November 20, 2017 at 12:29AM
Editing Equipment for Newbies and Students
If you are a filmmaking newbie like me, you are probably thrilled by all the opportunities this new medium opens for you, but also a bit anxious about your limited skills and some technical constraints as well.
First things first: is your computer up to it? Do you have to rush into purchasing a top-shelf professional equipment? What software is the best? You might be an amateur, but you do not want your creations to seem too amateurish.
Do not worry. You can start even with your smartphone camera and your old laptop. Your vision and inspiration is what matters the most. If you still want more concrete advice, you will find it below.
There is a preconception that Macs are better for video editing than PCs.
This is not exactly true. It all comes down to the particular software you wish to use and for which platform this software was developed in the first place.
For example, I am fond of Sony Vegas Pro which an excellent software, but Windows-only. Luckily, I have two machines that run Windows and macOS respectively, so I am ambidextrous, so to speak. On my Mac (that I use for many other things), I am quite happy with Final Cut for occasional editing of my amateur videos. Choose whatever gets the job done for you! Among video editing laptops today you will see a wide variety from both worlds.
Another thing is whether you want to have something powerful on a budget or portability is a crucial thing for you. If first – that try a desktop. If second – I advise looking more closely at MacBooks. They are powerful enough to edit 4K videos and lightweight enough to be your constant companion.
What if choosing a new laptop for video editing is not an option? Alternatively, you do not want to invest in a high-end model before you actually know what you want or you aren’t sure whether filmmaking is your thing yet? You can still try to get the best of the machine you currently have, especially, if it’s a MacBook.
Here are a few tips:
- Even MacBook Air is a suitable choice for visual art students and other folks that want to do heavy editing on the run. However, you should always go for as much RAM as you can possibly get for this model. Powerful processor is also nice. In fact, it is advisable to have both. If you have only this much to spare, I would recommend getting more RAM. 8GB or more must be enough, but 16GB is better by far.
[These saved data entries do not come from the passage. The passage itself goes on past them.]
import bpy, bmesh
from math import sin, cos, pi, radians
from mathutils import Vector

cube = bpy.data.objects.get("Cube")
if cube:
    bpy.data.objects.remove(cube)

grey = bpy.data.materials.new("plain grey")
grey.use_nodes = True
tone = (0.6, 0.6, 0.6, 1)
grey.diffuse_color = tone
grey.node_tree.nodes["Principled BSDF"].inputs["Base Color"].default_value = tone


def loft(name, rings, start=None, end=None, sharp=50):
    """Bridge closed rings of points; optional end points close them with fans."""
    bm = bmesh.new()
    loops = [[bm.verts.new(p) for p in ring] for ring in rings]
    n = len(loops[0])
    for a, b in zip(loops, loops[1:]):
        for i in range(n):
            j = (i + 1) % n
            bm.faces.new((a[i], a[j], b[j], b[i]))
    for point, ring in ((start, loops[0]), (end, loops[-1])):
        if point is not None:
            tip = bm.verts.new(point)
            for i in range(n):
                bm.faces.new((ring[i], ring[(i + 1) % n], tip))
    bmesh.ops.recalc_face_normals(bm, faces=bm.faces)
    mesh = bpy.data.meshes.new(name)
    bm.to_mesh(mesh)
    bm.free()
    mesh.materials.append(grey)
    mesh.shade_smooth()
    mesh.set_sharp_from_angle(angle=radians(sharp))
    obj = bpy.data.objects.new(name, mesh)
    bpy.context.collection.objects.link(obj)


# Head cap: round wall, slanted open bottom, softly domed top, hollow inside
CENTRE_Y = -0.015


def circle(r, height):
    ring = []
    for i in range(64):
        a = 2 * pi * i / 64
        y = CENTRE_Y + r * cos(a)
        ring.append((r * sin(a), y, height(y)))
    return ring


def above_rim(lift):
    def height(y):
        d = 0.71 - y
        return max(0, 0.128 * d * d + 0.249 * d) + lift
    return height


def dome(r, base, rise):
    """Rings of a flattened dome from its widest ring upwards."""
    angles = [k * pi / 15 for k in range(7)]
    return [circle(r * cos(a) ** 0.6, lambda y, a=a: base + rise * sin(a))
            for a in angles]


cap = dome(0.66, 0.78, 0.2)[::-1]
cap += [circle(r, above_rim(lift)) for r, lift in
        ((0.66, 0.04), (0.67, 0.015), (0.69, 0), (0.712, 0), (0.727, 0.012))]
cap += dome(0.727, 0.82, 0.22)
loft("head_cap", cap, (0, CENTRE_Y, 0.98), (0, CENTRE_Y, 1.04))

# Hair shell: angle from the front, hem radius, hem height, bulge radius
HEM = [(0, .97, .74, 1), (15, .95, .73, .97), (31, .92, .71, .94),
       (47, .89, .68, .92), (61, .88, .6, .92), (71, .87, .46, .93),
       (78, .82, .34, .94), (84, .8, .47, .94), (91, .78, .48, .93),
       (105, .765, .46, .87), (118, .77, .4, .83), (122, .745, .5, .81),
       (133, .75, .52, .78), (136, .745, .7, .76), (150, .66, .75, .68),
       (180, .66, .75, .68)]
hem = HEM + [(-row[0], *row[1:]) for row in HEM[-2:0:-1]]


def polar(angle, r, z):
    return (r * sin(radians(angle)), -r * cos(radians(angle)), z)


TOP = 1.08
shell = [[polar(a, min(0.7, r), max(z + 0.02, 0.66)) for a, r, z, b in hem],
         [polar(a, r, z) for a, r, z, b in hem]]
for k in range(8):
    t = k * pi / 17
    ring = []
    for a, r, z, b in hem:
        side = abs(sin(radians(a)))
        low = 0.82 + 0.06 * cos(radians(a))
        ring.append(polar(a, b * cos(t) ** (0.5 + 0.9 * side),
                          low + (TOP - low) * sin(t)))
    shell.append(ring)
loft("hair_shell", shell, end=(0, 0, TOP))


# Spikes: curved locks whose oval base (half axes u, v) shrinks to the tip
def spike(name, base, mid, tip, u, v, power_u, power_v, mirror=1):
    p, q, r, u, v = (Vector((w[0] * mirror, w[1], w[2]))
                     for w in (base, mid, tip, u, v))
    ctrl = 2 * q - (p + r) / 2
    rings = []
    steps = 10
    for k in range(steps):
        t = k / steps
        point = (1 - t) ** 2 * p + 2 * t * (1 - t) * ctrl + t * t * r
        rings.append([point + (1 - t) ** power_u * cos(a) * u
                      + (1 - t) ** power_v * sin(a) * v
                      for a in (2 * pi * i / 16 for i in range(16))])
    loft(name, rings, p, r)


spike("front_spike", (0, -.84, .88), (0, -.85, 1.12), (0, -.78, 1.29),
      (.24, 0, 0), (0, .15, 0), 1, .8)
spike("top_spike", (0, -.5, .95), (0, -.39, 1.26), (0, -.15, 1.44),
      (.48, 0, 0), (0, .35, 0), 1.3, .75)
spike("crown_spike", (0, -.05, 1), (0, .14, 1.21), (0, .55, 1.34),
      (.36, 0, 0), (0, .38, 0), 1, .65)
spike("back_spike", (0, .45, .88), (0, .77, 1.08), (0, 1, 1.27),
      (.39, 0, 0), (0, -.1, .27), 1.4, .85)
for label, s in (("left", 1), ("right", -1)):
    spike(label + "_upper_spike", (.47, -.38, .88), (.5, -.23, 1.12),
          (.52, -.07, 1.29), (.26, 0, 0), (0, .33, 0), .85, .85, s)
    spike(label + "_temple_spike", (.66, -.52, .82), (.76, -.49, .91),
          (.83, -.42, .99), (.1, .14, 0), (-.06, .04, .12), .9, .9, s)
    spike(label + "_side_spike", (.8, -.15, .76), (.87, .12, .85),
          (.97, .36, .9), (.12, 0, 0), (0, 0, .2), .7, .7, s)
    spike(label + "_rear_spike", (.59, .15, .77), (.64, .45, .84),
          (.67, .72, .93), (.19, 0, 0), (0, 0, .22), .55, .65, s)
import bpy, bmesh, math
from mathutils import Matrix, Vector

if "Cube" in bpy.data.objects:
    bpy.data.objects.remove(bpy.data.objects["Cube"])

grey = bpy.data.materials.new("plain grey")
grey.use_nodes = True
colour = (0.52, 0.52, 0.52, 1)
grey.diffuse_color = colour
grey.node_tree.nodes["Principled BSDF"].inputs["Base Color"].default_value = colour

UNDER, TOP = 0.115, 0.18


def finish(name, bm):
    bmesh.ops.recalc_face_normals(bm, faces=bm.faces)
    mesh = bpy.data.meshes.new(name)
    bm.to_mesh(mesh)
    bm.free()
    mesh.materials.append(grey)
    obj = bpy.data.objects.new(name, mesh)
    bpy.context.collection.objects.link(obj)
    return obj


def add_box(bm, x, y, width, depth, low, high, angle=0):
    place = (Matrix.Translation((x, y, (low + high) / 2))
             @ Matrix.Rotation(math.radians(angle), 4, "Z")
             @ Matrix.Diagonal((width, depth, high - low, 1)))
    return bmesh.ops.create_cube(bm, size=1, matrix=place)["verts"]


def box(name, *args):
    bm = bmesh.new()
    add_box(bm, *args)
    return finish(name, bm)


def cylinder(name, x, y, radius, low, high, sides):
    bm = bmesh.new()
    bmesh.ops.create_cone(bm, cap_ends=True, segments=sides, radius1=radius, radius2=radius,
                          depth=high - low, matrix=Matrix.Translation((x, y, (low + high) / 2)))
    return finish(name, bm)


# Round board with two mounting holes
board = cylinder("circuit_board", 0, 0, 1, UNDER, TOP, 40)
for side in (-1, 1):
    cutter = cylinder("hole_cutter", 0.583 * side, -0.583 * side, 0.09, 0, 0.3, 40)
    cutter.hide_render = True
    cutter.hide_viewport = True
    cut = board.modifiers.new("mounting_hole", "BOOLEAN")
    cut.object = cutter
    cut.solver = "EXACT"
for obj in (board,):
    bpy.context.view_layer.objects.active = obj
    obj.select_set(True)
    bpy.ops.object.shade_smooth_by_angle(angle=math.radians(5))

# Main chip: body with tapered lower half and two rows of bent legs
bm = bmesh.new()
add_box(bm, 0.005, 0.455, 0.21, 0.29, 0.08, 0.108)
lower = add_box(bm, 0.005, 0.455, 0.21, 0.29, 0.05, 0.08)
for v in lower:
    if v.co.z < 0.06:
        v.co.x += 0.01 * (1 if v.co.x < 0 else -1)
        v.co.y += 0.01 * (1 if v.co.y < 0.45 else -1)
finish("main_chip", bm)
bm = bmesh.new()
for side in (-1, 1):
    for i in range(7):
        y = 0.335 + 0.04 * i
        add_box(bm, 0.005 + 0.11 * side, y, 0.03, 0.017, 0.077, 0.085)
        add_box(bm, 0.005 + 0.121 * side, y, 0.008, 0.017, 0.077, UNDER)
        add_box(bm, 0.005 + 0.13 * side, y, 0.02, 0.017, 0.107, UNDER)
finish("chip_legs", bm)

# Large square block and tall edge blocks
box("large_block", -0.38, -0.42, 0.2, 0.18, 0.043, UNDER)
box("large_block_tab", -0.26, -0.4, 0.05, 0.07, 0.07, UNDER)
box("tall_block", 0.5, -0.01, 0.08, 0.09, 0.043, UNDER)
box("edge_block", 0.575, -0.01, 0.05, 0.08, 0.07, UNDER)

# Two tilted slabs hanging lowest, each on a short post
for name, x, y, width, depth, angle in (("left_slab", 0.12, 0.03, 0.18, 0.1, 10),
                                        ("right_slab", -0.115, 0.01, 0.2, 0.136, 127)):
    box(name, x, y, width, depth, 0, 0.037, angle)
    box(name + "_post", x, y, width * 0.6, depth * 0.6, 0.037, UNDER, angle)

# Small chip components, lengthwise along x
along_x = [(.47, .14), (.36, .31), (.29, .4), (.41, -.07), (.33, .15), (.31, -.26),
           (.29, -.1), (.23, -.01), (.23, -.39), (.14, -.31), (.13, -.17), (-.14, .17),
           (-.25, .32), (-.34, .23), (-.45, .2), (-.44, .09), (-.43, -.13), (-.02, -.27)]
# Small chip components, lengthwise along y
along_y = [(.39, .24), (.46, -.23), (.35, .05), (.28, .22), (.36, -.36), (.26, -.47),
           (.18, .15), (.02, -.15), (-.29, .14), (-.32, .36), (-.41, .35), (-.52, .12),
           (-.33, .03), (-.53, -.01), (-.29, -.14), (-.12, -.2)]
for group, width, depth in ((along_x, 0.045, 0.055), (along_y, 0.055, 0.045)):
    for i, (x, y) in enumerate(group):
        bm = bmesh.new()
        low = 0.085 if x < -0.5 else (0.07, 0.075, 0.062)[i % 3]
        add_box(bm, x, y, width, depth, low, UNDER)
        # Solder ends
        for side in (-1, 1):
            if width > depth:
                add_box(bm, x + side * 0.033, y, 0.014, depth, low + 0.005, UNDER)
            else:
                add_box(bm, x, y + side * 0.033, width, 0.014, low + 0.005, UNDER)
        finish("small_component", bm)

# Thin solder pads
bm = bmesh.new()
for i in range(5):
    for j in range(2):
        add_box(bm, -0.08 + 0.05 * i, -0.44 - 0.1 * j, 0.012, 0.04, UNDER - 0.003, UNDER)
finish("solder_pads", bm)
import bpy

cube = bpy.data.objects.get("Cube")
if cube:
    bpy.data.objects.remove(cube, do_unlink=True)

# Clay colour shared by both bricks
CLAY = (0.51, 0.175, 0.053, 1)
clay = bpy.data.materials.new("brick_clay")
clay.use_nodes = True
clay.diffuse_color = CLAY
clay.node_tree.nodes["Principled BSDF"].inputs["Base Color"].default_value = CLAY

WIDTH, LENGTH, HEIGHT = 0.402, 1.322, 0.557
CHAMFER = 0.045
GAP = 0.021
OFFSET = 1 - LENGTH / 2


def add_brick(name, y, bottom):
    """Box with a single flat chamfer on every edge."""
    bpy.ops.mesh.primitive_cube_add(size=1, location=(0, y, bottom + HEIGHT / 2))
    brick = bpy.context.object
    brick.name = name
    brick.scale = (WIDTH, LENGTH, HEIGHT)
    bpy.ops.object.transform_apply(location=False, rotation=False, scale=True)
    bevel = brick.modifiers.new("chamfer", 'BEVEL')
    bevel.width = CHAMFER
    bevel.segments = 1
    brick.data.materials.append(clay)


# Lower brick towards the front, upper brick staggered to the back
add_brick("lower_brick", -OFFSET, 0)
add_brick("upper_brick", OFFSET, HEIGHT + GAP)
This amount is available even if you have your eyes on a pre-owned model circa 2013. Another entry-level requirement would be at least the 750m graphics card.
- If you model is upgradable, get more RAM for it, if not, you can still redistribute the use of what little you have, so it will be optimal. Some maintenance apps have such an option. If you ever wondered how to make your Mac boot up faster, they can do the trick as well.
- Make sure you have enough space on your disk if you want to edit video: the files are huge! You may want to have an external storage for them. For editing them on a MacBook, it makes sense to have proxy files. They are the smaller files with lower resolution that have same names, frame rate, etc. You do not really have high-resolution originals to make your editorial decisions.
- Stick to the native apps, such as iMovie or Final Cut Pro. The integration between software and hardware is what made Macs their name in visual arts in the first place. If you use native apps, Macs are indeed much faster and beat other machines in pleasant and hassle-free video editing. For instance, Final Cut Pro uses the AVFoundation which is a multimedia layer built into the OS. Thanks to that, you can have, for example, real-time previews, without waiting for rendering.
Hope it helps other newbies like me. Feel free to comment and suggest some helpful tips – I am still learning the ropes and will be grateful for your advice!